Suk's works for piano and strings constitute the best of his chamber music (the string quartets, though rewarding, are slightly tougher nuts), and the three works here (the piano trio didn't fit) receive splendid performances all around. The early piano quartet (his official op.1) is an ebullient, melodic work of high spirits and general optimism. It is spry and rhythmically alive, excellently crafted and imaginative with a truly rewarding final movement. The later pieces for violin and piano are mature, well-crafted small-scale works with memorable themes and a wide variety of colors and atmospheres. Still, it is the piano quintet which is the centerpiece of the disc, an inspired and inspirational work of warm melodies, long arches and smoldering energy - reminiscent, perhaps, of Dvorak's quintet and not infinitely inferior in quality.

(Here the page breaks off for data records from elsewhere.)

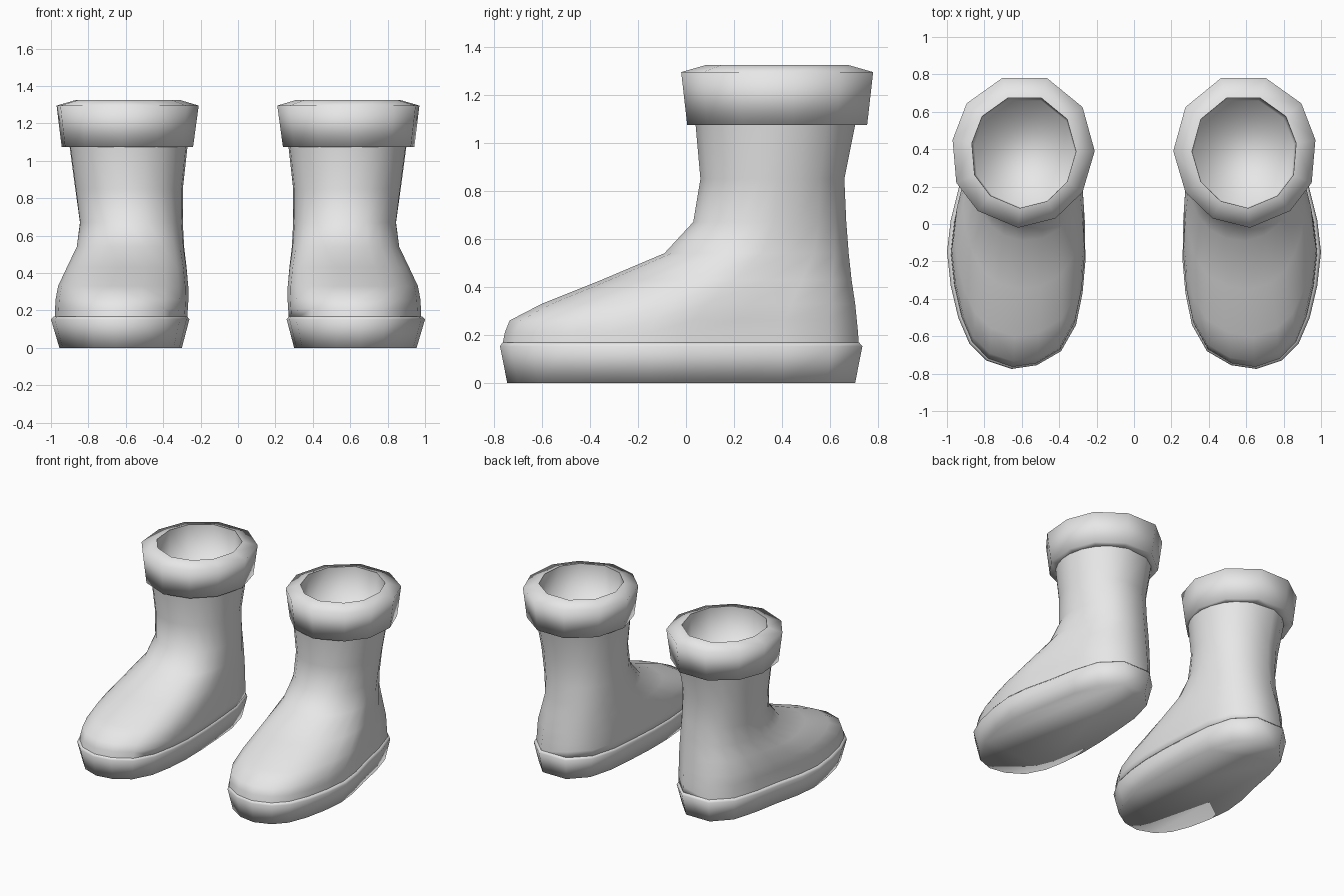
import bpy
import bmesh
import math
from mathutils import Vector

cube = bpy.data.objects.get("Cube")
if cube:
    bpy.data.objects.remove(cube, do_unlink=True)

grey = bpy.data.materials.new("plain_grey")
grey.use_nodes = True
grey.diffuse_color = (0.8, 0.8, 0.8, 1)
grey.node_tree.nodes["Principled BSDF"].inputs["Base Color"].default_value = (0.8, 0.8, 0.8, 1)

# Footprint of the boot, counter-clockwise from the toe
FOOT = [(.655, -.775), (.79, -.73), (.88, -.64), (.94, -.5), (.98, -.33),
        (1.0, -.15), (.98, .02), (.93, .22), (.89, .42), (.83, .61), (.7, .735),
        (.48, .735), (.35, .61), (.295, .42), (.275, .2), (.262, 0), (.26, -.2),
        (.275, -.37), (.31, -.54), (.39, -.68), (.52, -.755)]
# Outline of the cuff: eleven sides with a flat edge at the back
CUFF = [(.62, -.02), (.835, .07), (.95, .22), (.97, .45), (.895, .645),
        (.705, .78), (.465, .78), (.275, .625), (.21, .39), (.275, .17), (.42, .03)]


def fit(points, x0, x1, y0, y1):
    """Stretch an outline to fill a rectangle."""
    xs, ys = zip(*points)
    ax, bx, ay, by = min(xs), max(xs), min(ys), max(ys)
    return [(x0 + (x - ax) / (bx - ax) * (x1 - x0),
             y0 + (y - ay) / (by - ay) * (y1 - y0)) for x, y in points]


def rounded(points, amount):
    """Blend an outline towards a circle."""
    out = []
    for p in fit(points, -1, 1, -1, 1):
        v = Vector(p)
        out.append(tuple(v.lerp(v.normalized(), amount)))
    return out


def loft(name, rings, side):
    """Skin stacked rings of (outline, z) and close both ends."""
    bm = bmesh.new()
    loops = [[bm.verts.new((x * side, y, z)) for x, y in pts] for pts, z in rings]
    n = len(loops[0])
    for a, b in zip(loops, loops[1:]):
        for i in range(n):
            j = (i + 1) % n
            bm.faces.new((a[i], a[j], b[j], b[i]))
    bm.faces.new(loops[0])
    bm.faces.new(loops[-1])
    bmesh.ops.recalc_face_normals(bm, faces=bm.faces)
    for f in bm.faces:
        f.smooth = True
    for e in bm.edges:
        e.smooth = e.calc_face_angle(0) < math.radians(90)
    mesh = bpy.data.meshes.new(name)
    bm.to_mesh(mesh)
    bm.free()
    mesh.materials.append(grey)
    bpy.context.collection.objects.link(bpy.data.objects.new(name, mesh))


# Sole: flared wall with a narrow ledge on top
sole = [(fit(FOOT, .30, .955, -.745, .705), 0),
        (fit(FOOT, .26, 1.0, -.775, .735), .152),
        (fit(FOOT, .272, .985, -.765, .722), .168)]

# Upper: z, x range, y range, roundness
levels = [(.16, .272, .98, -.765, .72, 0),
          (.21, .268, .978, -.755, .717, 0),
          (.26, .265, .975, -.735, .712, .05),
          (.33, .266, .962, -.60, .705, .15),
          (.43, .275, .915, -.35, .69, .3),
          (.54, .288, .862, -.09, .678, .6),
          (.67, .295, .845, .03, .668, .9),
          (.85, .295, .87, .06, .66, 1),
          (1.075, .27, .90, .04, .705, 1)]
upper = [(fit(rounded(FOOT, r), x0, x1, y0, y1), z)
         for z, x0, x1, y0, y1, r in levels]

# Cuff: thick collar with a sloping rim and a shallow well
cuff = [(fit(CUFF, .28, .89, .05, .695), 1.078),
        (fit(CUFF, .24, .943, .005, .755), 1.075),
        (CUFF, 1.295),
        (fit(CUFF, .31, .867, .085, .675), 1.325),
        (fit(CUFF, .315, .855, .09, .66), 1.085)]

for word, side in (("left", 1), ("right", -1)):
    loft(word + "_sole", sole, side)
    loft(word + "_boot_upper", upper, side)
    loft(word + "_cuff", cuff, side)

Fortunately the performances are as ebullient, warm and spry as the music itself. The quartet is imbued with all the color, variety and spirit it calls for and the quintet is as convincingly done as I could possibly imagine. In the four pieces Marianne Thorsen gives us wonderfully phrased, fresh and sweet playing, and she is sensitively backed up by Ian Brown. In addition to such marvelous performances we get interesting and informative notes and top-notch recorded sound. All in all, then, this is a fabulous release that deserves the widest possible circulation.